Spring’s most lived-in makeup trend is bringing new meaning to beauty sleep. The slept-in smoky eye is your smudgiest answer to smoked-out shadows and tightlining. The opposite of pristinely blended red carpet lids and a nod to TikTok’s fascination with finger eyeliner, it’s slightly soft goth, intensely grunge, and decidedly effortless. Meet 2023’s update on the classic smoky eye.
“Slept-in smoky eyes are grungy and imperfect,” says Donni Davy, Euphoria’s head makeup artist and Half-Magic Beauty cofounder. “That’s what makes it cool. It’s unapologetic and a little scary.” According to Davy, it’s part of our renewed obsession with makeup that’s more expressive and moody, two categories that go perfectly with this trend. “It’s refreshing to try a different approach to your makeup,” she says. “To think, ‘How can I make this look weirder and less perfect?’”
Where You’ve Seen It
You’ve already seen the ‘90s precursor to this makeup trend on Kate Moss. “She’s the queen of this look,” says celebrity makeup artist Kirin Bhatty. Bhatty’s current icons of slept-in smoky perfection are Deepica Padukone, Emma Chamberlain, and Gemma Chan. “They really rock it,” she says.
For Davy, few do it better than Maeve Wiley on Sex Education. Played by actress Emma Mackey, she navigates the screen in makeup that “always looks grungy and real, like she did it in less than a minute—or maybe even slept in it.”
Celebs, models, and influencers love the look, but you’ve also seen it all over TikTok, where it draws from several trends that emphasize deliberate messiness, like the bubbling indie sleaze revival which calls on party girls of the mid 2010’s like Cat Marnell, the Olsen twins, and Effie from Skins.
Who Does it Work for?
If you want to rock it, you can. “It’s one of the most iconic looks to keep in your arsenal,” says Bhatty.
Smoky lids often require a tweaked placement for anyone with hooded eyes, but Davy says the slept-in version was made for them. Her advice: As you outline your eyes, make sure to focus your eyeshadow more along your lower lash line, a technique that goes against all conventional smoky eye wisdom. “I know that sounds like it might look intense,” she says. “But that’s the point!”

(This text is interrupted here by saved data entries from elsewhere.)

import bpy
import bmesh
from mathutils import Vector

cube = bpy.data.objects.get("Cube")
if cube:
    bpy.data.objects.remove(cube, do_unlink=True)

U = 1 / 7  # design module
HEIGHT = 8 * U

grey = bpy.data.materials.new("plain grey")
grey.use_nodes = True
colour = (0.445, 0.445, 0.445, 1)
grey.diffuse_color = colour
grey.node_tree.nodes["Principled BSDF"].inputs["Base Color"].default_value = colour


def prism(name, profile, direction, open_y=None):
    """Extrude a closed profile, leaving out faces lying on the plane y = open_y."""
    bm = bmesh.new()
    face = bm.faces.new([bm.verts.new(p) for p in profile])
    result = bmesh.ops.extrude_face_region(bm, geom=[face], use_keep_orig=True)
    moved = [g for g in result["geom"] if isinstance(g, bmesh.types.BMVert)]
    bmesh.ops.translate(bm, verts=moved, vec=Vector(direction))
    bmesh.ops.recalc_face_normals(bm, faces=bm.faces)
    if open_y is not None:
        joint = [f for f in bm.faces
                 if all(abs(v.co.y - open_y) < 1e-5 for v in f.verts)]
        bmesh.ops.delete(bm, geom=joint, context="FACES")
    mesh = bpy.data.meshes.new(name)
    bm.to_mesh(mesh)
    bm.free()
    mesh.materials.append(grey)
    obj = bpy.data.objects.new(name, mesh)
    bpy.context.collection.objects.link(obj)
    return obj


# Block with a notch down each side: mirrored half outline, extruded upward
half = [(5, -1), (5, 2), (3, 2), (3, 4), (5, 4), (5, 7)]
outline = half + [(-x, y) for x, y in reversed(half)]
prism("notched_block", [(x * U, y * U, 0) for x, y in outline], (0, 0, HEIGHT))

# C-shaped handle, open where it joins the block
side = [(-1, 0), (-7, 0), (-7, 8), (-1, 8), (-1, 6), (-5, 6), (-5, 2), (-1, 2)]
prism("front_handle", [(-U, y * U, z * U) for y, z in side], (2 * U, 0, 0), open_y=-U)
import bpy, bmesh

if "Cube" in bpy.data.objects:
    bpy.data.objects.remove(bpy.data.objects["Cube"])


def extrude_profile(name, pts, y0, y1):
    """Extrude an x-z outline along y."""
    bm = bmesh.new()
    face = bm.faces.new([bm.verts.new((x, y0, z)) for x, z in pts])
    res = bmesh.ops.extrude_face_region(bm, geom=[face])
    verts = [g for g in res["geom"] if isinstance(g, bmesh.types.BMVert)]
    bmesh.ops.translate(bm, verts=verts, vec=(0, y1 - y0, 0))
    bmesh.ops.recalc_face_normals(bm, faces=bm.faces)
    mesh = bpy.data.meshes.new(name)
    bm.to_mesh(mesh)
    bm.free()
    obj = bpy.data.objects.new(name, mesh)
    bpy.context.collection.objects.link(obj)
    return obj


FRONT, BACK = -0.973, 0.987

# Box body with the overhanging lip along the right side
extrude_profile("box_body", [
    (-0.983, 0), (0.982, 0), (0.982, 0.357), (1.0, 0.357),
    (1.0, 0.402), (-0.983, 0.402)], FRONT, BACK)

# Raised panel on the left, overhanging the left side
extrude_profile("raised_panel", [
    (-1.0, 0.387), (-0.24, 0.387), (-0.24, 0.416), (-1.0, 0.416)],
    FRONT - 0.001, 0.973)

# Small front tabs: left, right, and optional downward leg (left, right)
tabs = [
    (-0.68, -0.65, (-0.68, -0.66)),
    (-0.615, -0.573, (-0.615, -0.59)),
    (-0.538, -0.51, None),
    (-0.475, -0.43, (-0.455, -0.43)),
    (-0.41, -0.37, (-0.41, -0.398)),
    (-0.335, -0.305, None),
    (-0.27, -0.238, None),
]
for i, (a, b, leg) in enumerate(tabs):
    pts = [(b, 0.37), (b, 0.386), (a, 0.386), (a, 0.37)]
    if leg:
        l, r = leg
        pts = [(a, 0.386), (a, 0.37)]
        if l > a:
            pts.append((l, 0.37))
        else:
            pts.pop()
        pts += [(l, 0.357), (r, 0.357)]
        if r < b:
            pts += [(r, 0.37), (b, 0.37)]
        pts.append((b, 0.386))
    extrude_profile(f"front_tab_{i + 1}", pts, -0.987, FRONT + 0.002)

How to Wear Slept-In Smoky Eyes
As imperfect and smudgy as they might be, there’s still a trick to keeping this trend from turning into raccoon eyes. “To make this flattering, line your lower waterline,” says Davy. It’s her favorite trick for instantly making smoky eyes look more lifted and snatched, a technique she refers to as “a bra for the eyes.”
From there, rely on the creamiest, most spreadable textures you can find to create your smoky base, tracing your upper and lower lash lines all the way around. “Embrace cream and liquid products,” says Bhatty, who swears by the Rem Beauty Midnight Shadows Lustrous Liquid Eyeshadow ($16) in Telescope, paired with Charlotte Tilbury’s Rock ‘N’ Kohl Eyeliner Pencil ($29) and Live Tinted’s Huestick ($24) in Legacy. Both Bhatty and Davy recommend getting in there with your fingers to gently blend and smudge your way to your desired level of slept-in messiness—no brushes required here. For more intentional smudging, Davy likes to bring the shadow at the outer corner of her eye outward toward her temples. Pull it all together with multiple coats of inky mascara. Bhatty’s favorite is Sisley-Paris’ So Curl ($78).
The rules are few, and there remains plenty of room to play. “Don’t necessarily use black eyeshadow,” says Davy. If the shade feels too harsh on you, swap it out for darker shades of blue, purple, green, or brown. Or, layer shimmering metallics over black for a softer, contrasting finish. Davy is partial to the buttery taupe shine of her Half Magic Beauty Eyeshadow ($12) in Wet Pebble, which she pats on with her tapered Pyramid Brush ($18). Of course, you could also use your fingers. That’s the beauty of the slept-in smoky eye: It’s an effortless makeup look you can actually be lazy about. Don’t sleep on it—or do.